#### [Material for this exercise]
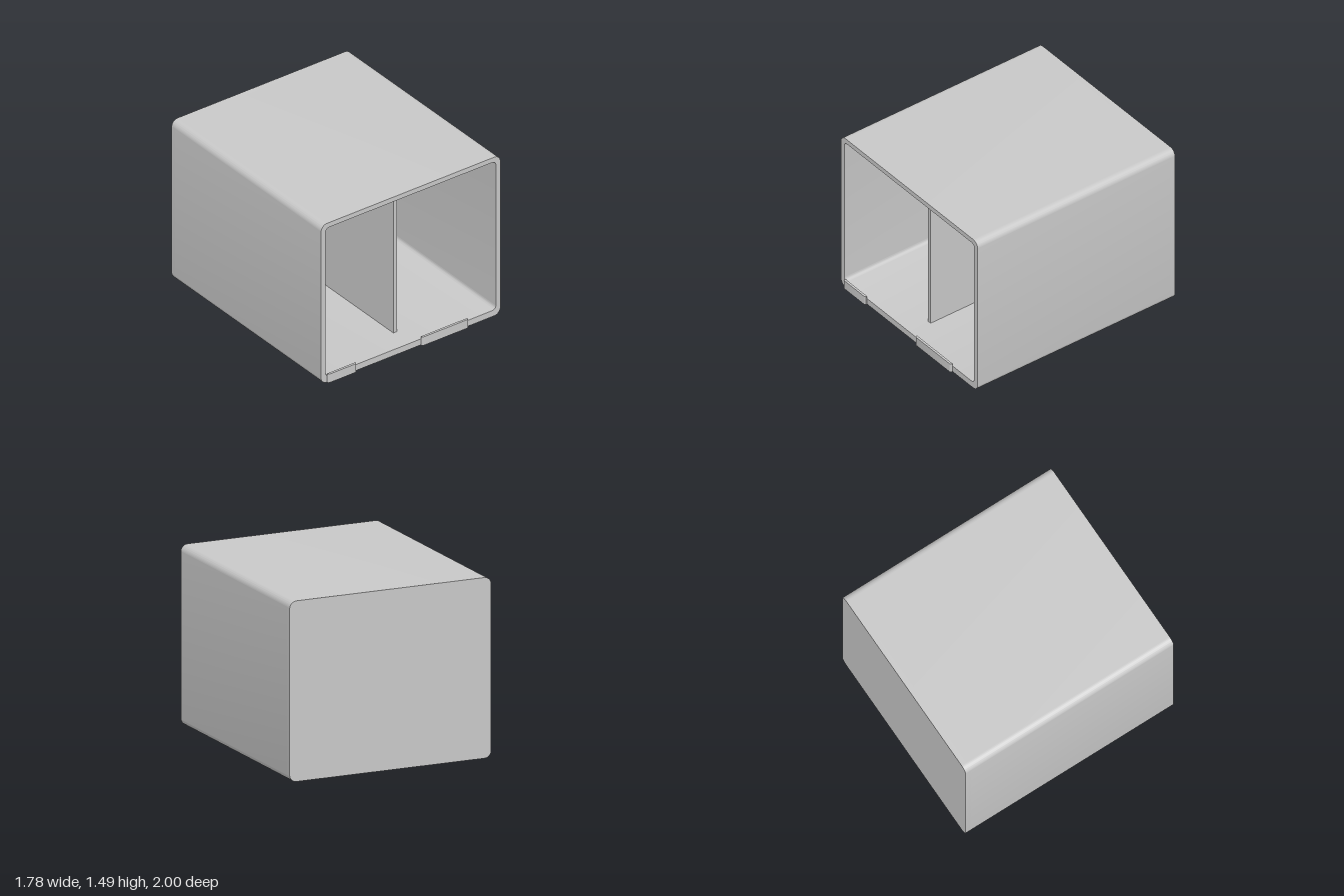
import * as THREE from 'three';
import { toCreasedNormals } from 'three/addons/utils/BufferGeometryUtils.js';

// Trace a rounded rectangle into a Shape or Path.
function roundedRect(path, x0, y0, x1, y1, r) {
  path.moveTo(x0 + r, y0);
  path.lineTo(x1 - r, y0);
  path.absarc(x1 - r, y0 + r, r, -Math.PI / 2, 0);
  path.lineTo(x1, y1 - r);
  path.absarc(x1 - r, y1 - r, r, 0, Math.PI / 2);
  path.lineTo(x0 + r, y1);
  path.absarc(x0 + r, y1 - r, r, Math.PI / 2, Math.PI);
  path.lineTo(x0, y0 + r);
  path.absarc(x0 + r, y0 + r, r, Math.PI, Math.PI * 1.5);
  return path;
}

function extrude(shape, depth) {
  const geometry = new THREE.ExtrudeGeometry(shape, { depth, bevelEnabled: false, curveSegments: 10 });
  return toCreasedNormals(geometry, 0.6);
}

export function createModel() {
  const group = new THREE.Group();
  const grey = new THREE.MeshStandardMaterial({ color: 0xc8c8c8 });
  grey.name = 'light grey';

  const add = (name, geometry, x = 0, y = 0, z = 0) => {
    const mesh = new THREE.Mesh(geometry, grey);
    mesh.name = name;
    mesh.position.set(x, y, z);
    group.add(mesh);
    return mesh;
  };

  const halfWidth = 0.89, height = 1.485, back = -1, front = 0.98, wall = 0.045;
  const outline = () => roundedRect(new THREE.Shape(), -halfWidth, 0, halfWidth, height, 0.06);

  // Hollow sleeve, open at the front, with a slightly thicker floor
  const sleeve = outline();
  sleeve.holes.push(roundedRect(new THREE.Path(), -0.845, 0.056, 0.845, 1.442, 0.035));
  add('sleeve', extrude(sleeve, front - back - wall), 0, 0, back + wall);

  // Closed back
  add('backPanel', extrude(outline(), wall), 0, 0, back);

  // Upright divider, set back from the opening
  const dividerFront = 0.777, dividerDepth = dividerFront - back - wall;
  add('divider', new THREE.BoxGeometry(0.034, 1.39, dividerDepth),
    -0.003, 0.749, dividerFront - dividerDepth / 2);

  // Low tabs along the bottom front edge, with rounded front corners
  const tabDepth = 0.02, tabHeight = 0.08, r = 0.015;
  for (const [name, x0, x1] of [['rightTab', -0.832, -0.548], ['leftTab', 0.1, 0.562]]) {
    const s = new THREE.Shape();
    s.moveTo(x0, 0);
    s.lineTo(x0, -tabDepth + r);
    s.absarc(x0 + r, -tabDepth + r, r, Math.PI, Math.PI * 1.5);
    s.lineTo(x1 - r, -tabDepth);
    s.absarc(x1 - r, -tabDepth + r, r, -Math.PI / 2, 0);
    s.lineTo(x1, 0);
    add(name, extrude(s, tabHeight), 0, 0, front).rotation.x = -Math.PI / 2;
  }

  return group;
}
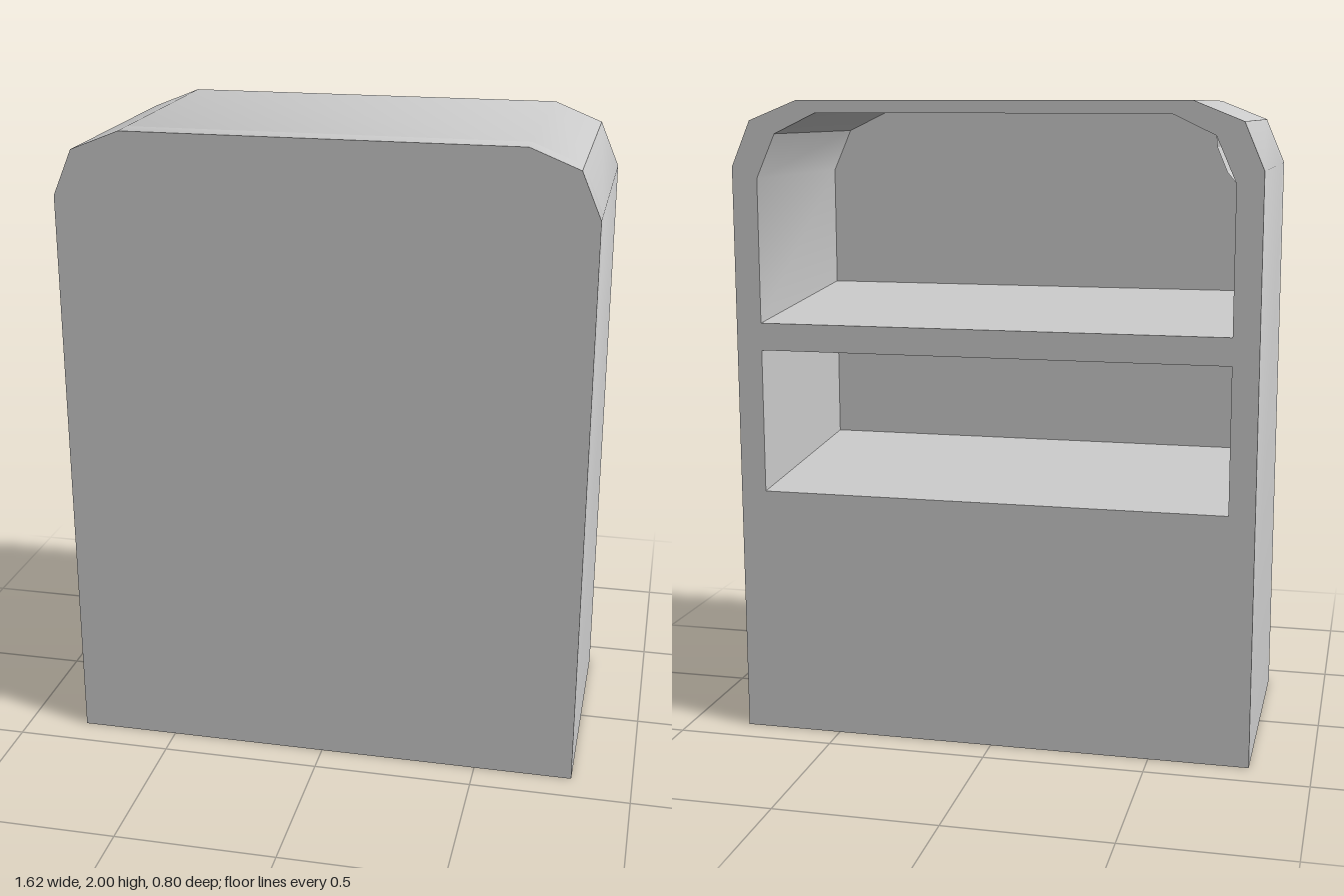
import * as THREE from 'three';
import { toCreasedNormals } from 'three/addons/utils/BufferGeometryUtils.js';

const BACK = -0.4, FRONT = 0.4, INNER = 0.32;
const material = new THREE.MeshStandardMaterial({ color: 0xcccccc });

// Closed polygon from its right half, mirrored to the left
function mirrored(half, Type) {
  const left = half.map(([x, y]) => [-x, y]).reverse();
  return new Type([...half, ...left].map(([x, y]) => new THREE.Vector2(x, y)));
}

function addMesh(group, name, geometry) {
  const mesh = new THREE.Mesh(geometry, material);
  mesh.name = name;
  group.add(mesh);
  return mesh;
}

function extrudeZ(shape, z0, z1) {
  const geo = new THREE.ExtrudeGeometry(shape, { depth: z1 - z0, bevelEnabled: false });
  geo.translate(0, 0, z0);
  return toCreasedNormals(geo, 0.5);
}

// Slightly raised strip with sloping ends and sides, lying on the upper corner of the opening
function stripGeometry() {
  const ring = (x0, y0, x1, y1, z0, z1) => [x0, y0, z0, x1, y1, z0, x1, y1, z1, x0, y0, z1];
  const positions = [
    ...ring(0.73, 1.765, 0.67, 1.9, BACK, INNER),
    ...ring(0.695, 1.795, 0.665, 1.865, BACK + 0.08, INNER - 0.08),
  ];
  const index = [4, 5, 6, 4, 6, 7];
  for (let i = 0; i < 4; i++) {
    const j = (i + 1) % 4;
    index.push(i, j, j + 4, i, j + 4, i + 4);
  }
  const geo = new THREE.BufferGeometry();
  geo.setAttribute('position', new THREE.Float32BufferAttribute(positions, 3));
  geo.setIndex(index);
  const flat = geo.toNonIndexed();
  flat.computeVertexNormals();
  return flat;
}

export function createModel() {
  const group = new THREE.Group();
  group.name = 'cabinet';

  const outline = [[0.81, 0], [0.81, 1.8], [0.75, 1.94], [0.6, 2]];
  const upper = [[0.73, 1.32], [0.73, 1.765], [0.67, 1.9], [0.54, 1.962]];
  const lower = [[0.73, 0.785], [0.73, 1.235]];

  // Body with two compartments open at the back
  const body = mirrored(outline, THREE.Shape);
  body.holes.push(mirrored(upper, THREE.Path), mirrored(lower, THREE.Path));
  addMesh(group, 'body', extrudeZ(body, BACK, INNER));

  // Closed front panel
  addMesh(group, 'frontPanel', extrudeZ(mirrored(outline, THREE.Shape), INNER, FRONT));

  // Compartment floors rising gently towards the front panel
  for (const [name, y] of [['upperFloor', 1.32], ['lowerFloor', 0.785]]) {
    const wedge = new THREE.Shape([
      new THREE.Vector2(-BACK, y),
      new THREE.Vector2(-INNER, y + 0.058),
      new THREE.Vector2(-INNER, y),
    ]);
    const geo = new THREE.ExtrudeGeometry(wedge, { depth: 1.46, bevelEnabled: false });
    geo.translate(0, 0, -0.73);
    geo.rotateY(Math.PI / 2);
    addMesh(group, name, geo);
  }

  // Raised strips in both upper corners
  addMesh(group, 'leftCornerStrip', stripGeometry());
  const right = stripGeometry();
  right.rotateY(Math.PI);
  right.translate(0, 0, BACK + INNER);
  addMesh(group, 'rightCornerStrip', right);

  return group;
}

#### [What to produce]
Above are the records; from them, give again exactly the lines from the one containing "function roundedRect(path, x0, y0, x1, y1, r)" through the one containing "path.lineTo(x0, y0 + r);", both included.

#### [Solution to this problem]
function roundedRect(path, x0, y0, x1, y1, r) {
  path.moveTo(x0 + r, y0);
  path.lineTo(x1 - r, y0);
  path.absarc(x1 - r, y0 + r, r, -Math.PI / 2, 0);
  path.lineTo(x1, y1 - r);
  path.absarc(x1 - r, y1 - r, r, 0, Math.PI / 2);
  path.lineTo(x0 + r, y1);
  path.absarc(x0 + r, y1 - r, r, Math.PI / 2, Math.PI);
  path.lineTo(x0, y0 + r);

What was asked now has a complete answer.